All these are signs to us that the old Latin phrase, festina lente – hasten slowly – may not be good advice to us in this present era, as far as joining in emerging hemispheric trade relationships is concerned.
Petrobras’ CEO, José Sergio Gabrielli de Azevedo, spoke this Tuesday (04/12) about the Brazilian energy scenario and future prospects at the seminar themed ‘Brazil-China, beyond complementarity,’ which was held in Beijing and brought together leaders and executives from both countries.
Gabrielli highlighted the opportunities for partnership with China.
“Petrobras is undertaking the largest investment program in the world, and is interested in establishing new relationships with Chinese, such as new partnerships, not only in technological development, but also in building new segments,” he said.
During his address, the CEO emphasized both the success the company has achieved oil exploration and the new frontiers that may unfold as a result of the new discoveries that have been made.
“Yesterday, Monday, we announced the results of the tests carried out in the Guará region, located to the south of the Lula Field, which confirmed the potential for high output rates there, topping-out at up to 50,000 barrels per day. Therefore, we are not only confirming huge volumes of recoverable oil in these areas, but also high rates of productivity in the tests. Because of this, the costs involved in implementing these projects will tend to fall, making them even more attractive in financial terms,” said the CEO.
Drawing a map of these new discoveries, Gabrielli showcased positive data on the Brazilian oil industry and on the pre-salt. He stressed that in terms of oil and gas output, there has been average growth of 4.5% over the past nine years. He also talked about Petrobras’ deepwater operations, telling seminar participants that the company’s current demand in deepwater drilling areas is equivalent to 47% of the global drilling rig production.
Gabrielli also described the demand Petrobras and its suppliers will have for services and equipment in the upcoming years. The prospect of sustained procurement is an incentive for Chinese companies to settle in Brazil.
Source:Petrobras , April 13, 2011
( Original Article )
Posted: Wednesday, April 13, 2011
According to the Wall Street Journal, the Obama Administration now is financing oil exploration off the coast of Brazil. Of course we can’t drill off our coasts, but it’s OK to drill off South America.
The U.S. Export-Import Bank has issued a “preliminary commitment” letter to Petrobras in the amount of $2 billion. Petrobras is one of the largest corporations in all of South America. This money is to be used to develop off-shore drilling in Brazil’s Tupi oil field in the Santos Basin off of Rio de Janeiro.
Any oil produced by this off-shore drilling is to be sold to China.
The largest holder of Petrbras stock is none other than George Soros. He was Obama’s largest financial supporter during the election campaign. Can all you pro-Obama voters say “payback”?

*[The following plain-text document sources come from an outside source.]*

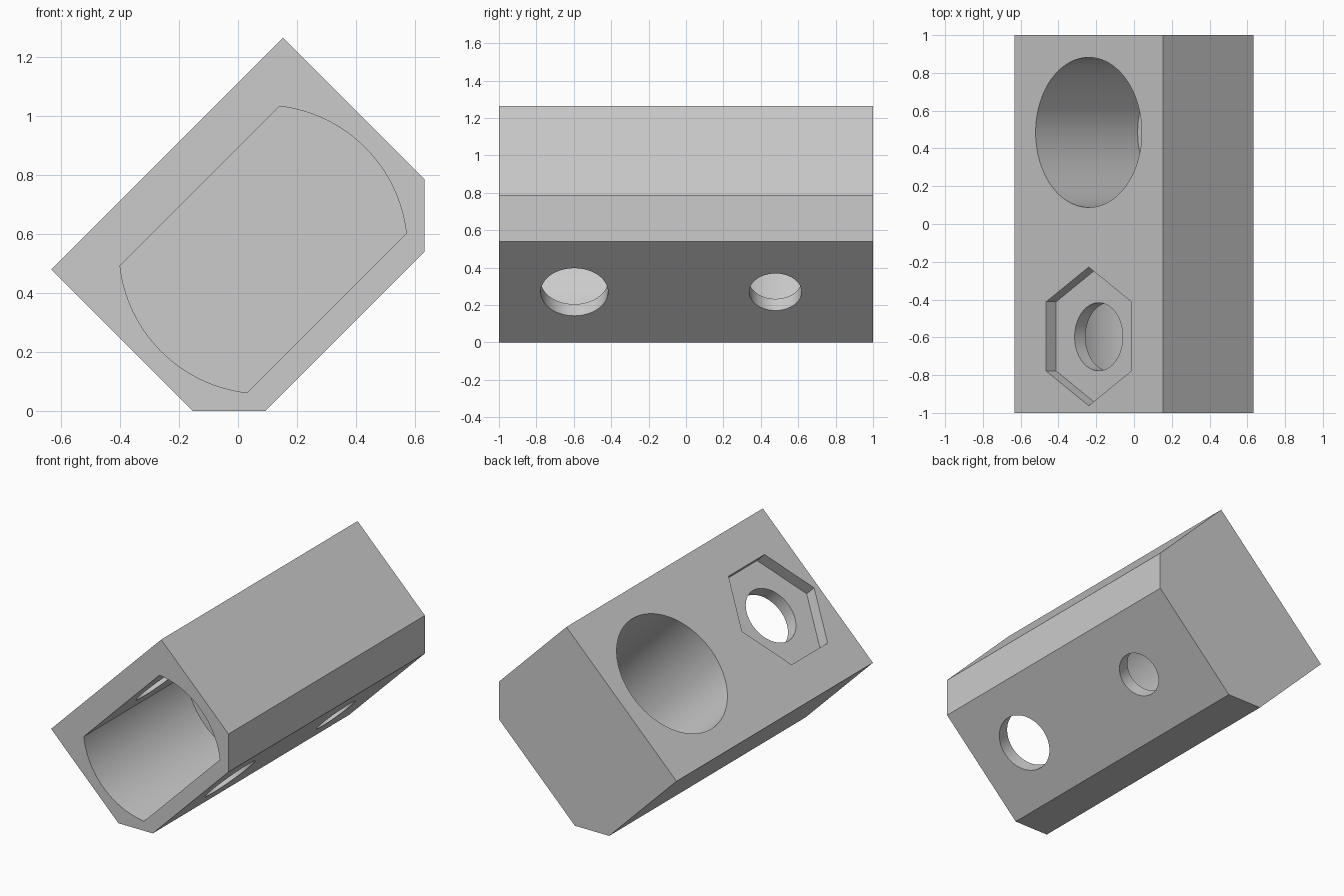
import bpy, bmesh, math
from mathutils import Matrix, Vector

old = bpy.data.objects.get("Cube")
if old:
    bpy.data.objects.remove(old)

grey = bpy.data.materials.new("plain grey")
grey.use_nodes = True
colour = (0.6, 0.6, 0.6, 1)
grey.diffuse_color = colour
grey.node_tree.nodes["Principled BSDF"].inputs["Base Color"].default_value = colour

# The block is built lying flat, then tipped by 45 degrees
MID = 0.449                    # centre line across the block
TOP, BOTTOM = 0.79, -0.062     # upper and lower faces
FLOOR = 0.026                  # floor shared by both pockets
HALF, CHAMFER = 0.555, 0.173


def prism(name, points, offset):
    """Extrude a closed outline by an offset."""
    bm = bmesh.new()
    face = bm.faces.new([bm.verts.new(p) for p in points])
    out = bmesh.ops.extrude_face_region(bm, geom=[face])
    moved = [v for v in out["geom"] if isinstance(v, bmesh.types.BMVert)]
    bmesh.ops.translate(bm, verts=moved, vec=offset)
    bmesh.ops.recalc_face_normals(bm, faces=bm.faces)
    mesh = bpy.data.meshes.new(name)
    bm.to_mesh(mesh)
    bm.free()
    mesh.materials.append(grey)
    obj = bpy.data.objects.new(name, mesh)
    bpy.context.collection.objects.link(obj)
    return obj


def bore(name, y, radius, low, high, sides=96):
    """Upright round or many-sided cutter."""
    ring = [(MID + radius * math.sin(math.tau * i / sides),
             y + radius * math.cos(math.tau * i / sides), low) for i in range(sides)]
    return prism(name, ring, Vector((0, 0, high - low)))


# Block with two chamfered lower edges
outline = [(-HALF, TOP), (HALF, TOP), (HALF, BOTTOM + CHAMFER),
           (HALF - CHAMFER, BOTTOM), (CHAMFER - HALF, BOTTOM), (-HALF, BOTTOM + CHAMFER)]
block = prism("block", [(MID + u, -1, w) for u, w in outline], Vector((0, 2, 0)))

# Front pocket: a round section with flat floor and ceiling
radius, half_height = 0.488, 0.304
limit = math.asin(half_height / radius)
steps = 32
arc = [-limit + 2 * limit * i / steps for i in range(steps + 1)]
section = [(MID + radius * math.cos(a + turn), -1.1, FLOOR + half_height + radius * math.sin(a + turn))
           for turn in (0, math.pi) for a in arc]

cutters = [
    prism("front_pocket", section, Vector((0, 1.14, 0))),
    bore("large_round_pocket", 0.485, 0.397, FLOOR, 1),
    bore("hexagon_recess", -0.595, 0.367, 0.715, 1, 6),
    bore("through_hole", -0.597, 0.18, -0.3, 1.1),
    bore("small_hole", 0.478, 0.14, -0.3, 0.2),
]
for cutter in cutters:
    cutter.hide_render = True
    mod = block.modifiers.new(cutter.name, "BOOLEAN")
    mod.operation = "DIFFERENCE"
    mod.solver = "EXACT"
    mod.object = cutter

# Apply the cuts and tip the block
bpy.ops.object.select_all(action="DESELECT")
bpy.context.view_layer.objects.active = block
block.select_set(True)
for mod in list(block.modifiers):
    bpy.ops.object.modifier_apply(modifier=mod.name)
for cutter in cutters:
    bpy.data.objects.remove(cutter)
block.data.transform(Matrix.Rotation(math.radians(-45), 4, "Y"))

# Centre across and stand on the ground
xs = [v.co.x for v in block.data.vertices]
low = min(v.co.z for v in block.data.vertices)
block.data.transform(Matrix.Translation((-(min(xs) + max(xs)) / 2, 0, -low)))
bpy.ops.object.shade_smooth_by_angle(angle=math.radians(30))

Wonder how they spell impeachment in Kenya or wherever Obama was actually born?
Larry McClintick, Collinsville
( Original Article )
By Laurel Brubaker Calkins
That’s the question that I found myself pondering after an hour-long discussion with Karen Alderman Harbert, the chief executive of the Institute for 21st Century Energy, which is affiliated with the U.S. Chamber of Commerce. One of Harbert’s favorite themes is that we need a clear path to viable alternative energy sources.
In other words, “clean” energy is fine, but the goals ought to be achievable.
“We can’t decide an energy policy for 30 years from now,” she said. “We can’t wait that long. You have to deal with today’s energy reality.”
For all the goals and mandates thrown out by Congress and the administration, there’s no roadmap of how to get there. We can push solar and wind programs, for example, but in many parts of the country, local opposition has blocked the building of transmission lines, so there’s no way to get the power to users.
Public opposition to things like power lines, generation plants and hydraulic fracturing is often called NIMBY – “not in my backyard” – but Harbert has a better acronym: BANANA – “build absolutely nothing anywhere near anyone.”
That attitude has been expanded since last year’s Macondo well disaster to include things like offshore drilling. Last fall’s moratorium, and this spring’s ongoing slowdown in new drilling permits – as well as a halt on new projects in areas such as offshore Alaska – raises the question of how we’re going to meet our energy needs if we shun fossil fuels yet remain unprepared for the fact that alternatives simply can’t fill the gap.
Oil is still going to be a big part of the U.S. energy picture, the question is whether we’re going to import more or develop more sources domestically, Harbert said.
On renewables, she’s calling for more predictability in government support for new technology. Developing industries can’t tap capital markets if subsidies are voted on annually. Just look at what happened with biodiesel.
That doesn’t mean she favors unlimited subsidies. Instead, she prefers an eight-year funding cycle, with a four-year phase out. That would mean anyone investing in new energy technology knows they have 12 years to make it economically viable. She also favors a “green energy bank” that would award grants independently, so the government didn’t wind up in the position of trying to pick winners. (It can’t, and too often subsidies are awarded to companies with the best lobbyists.)
Our discussion covered a lot of other interesting ideas. I didn’t agree with everything, of course, but Harbert’s overall theme made a lot of sense. We need to figure out where we want our energy coming from, and what we’re willing to do to get it. Most of all, we need a better understanding of the tradeoffs.
“We should recognize the abundant resources that we have here and become more self-reliant,” Harbert said.
( Original Article )
Woodside is Australia’s largest publicly traded oil and gas exploration and production company and one of the world’s leading producers of liquefied natural gas. As the Browse Operator, Woodside leads a group of veteran oil and gas organizations (BHP Billiton, BP, Chevron, and Shell).
MODEC will utilize its proprietary Ring Pontoon (RP) Tension Leg Platform (TLP) design for the Browse DTUs, which will be deployed to the Calliance and Brecknock fields. The FEED is scheduled for completion by the end of August 2011.
MODEC Director and Executive Officer Shashank Karve said, “This is an extremely important project for MODEC and further solidifies MODEC as the premier TLP designer and global supplier. MODEC continues to endeavor to bring innovation to the oil and gas marketplace and has staffed this challenging project with a strong focus on safety, cost, and operational efficiency. Should MODEC be selected for the supply of the Calliance and Brecknock TLPs, they will be MODEC’s sixth and seventh TLPs and the first to be designed and installed in Australia. MODEC has a strong history of industry first innovation and looks forward to providing Woodside and its partners with the very best TLP technology. We will execute the FEED with proven and experienced TLP personnel, with the target to be the company selected to provide Woodside and its partners with the very best in TLP technology.”
Powered by MapPress
Source:Modec , April 13, 2011
( Original Article )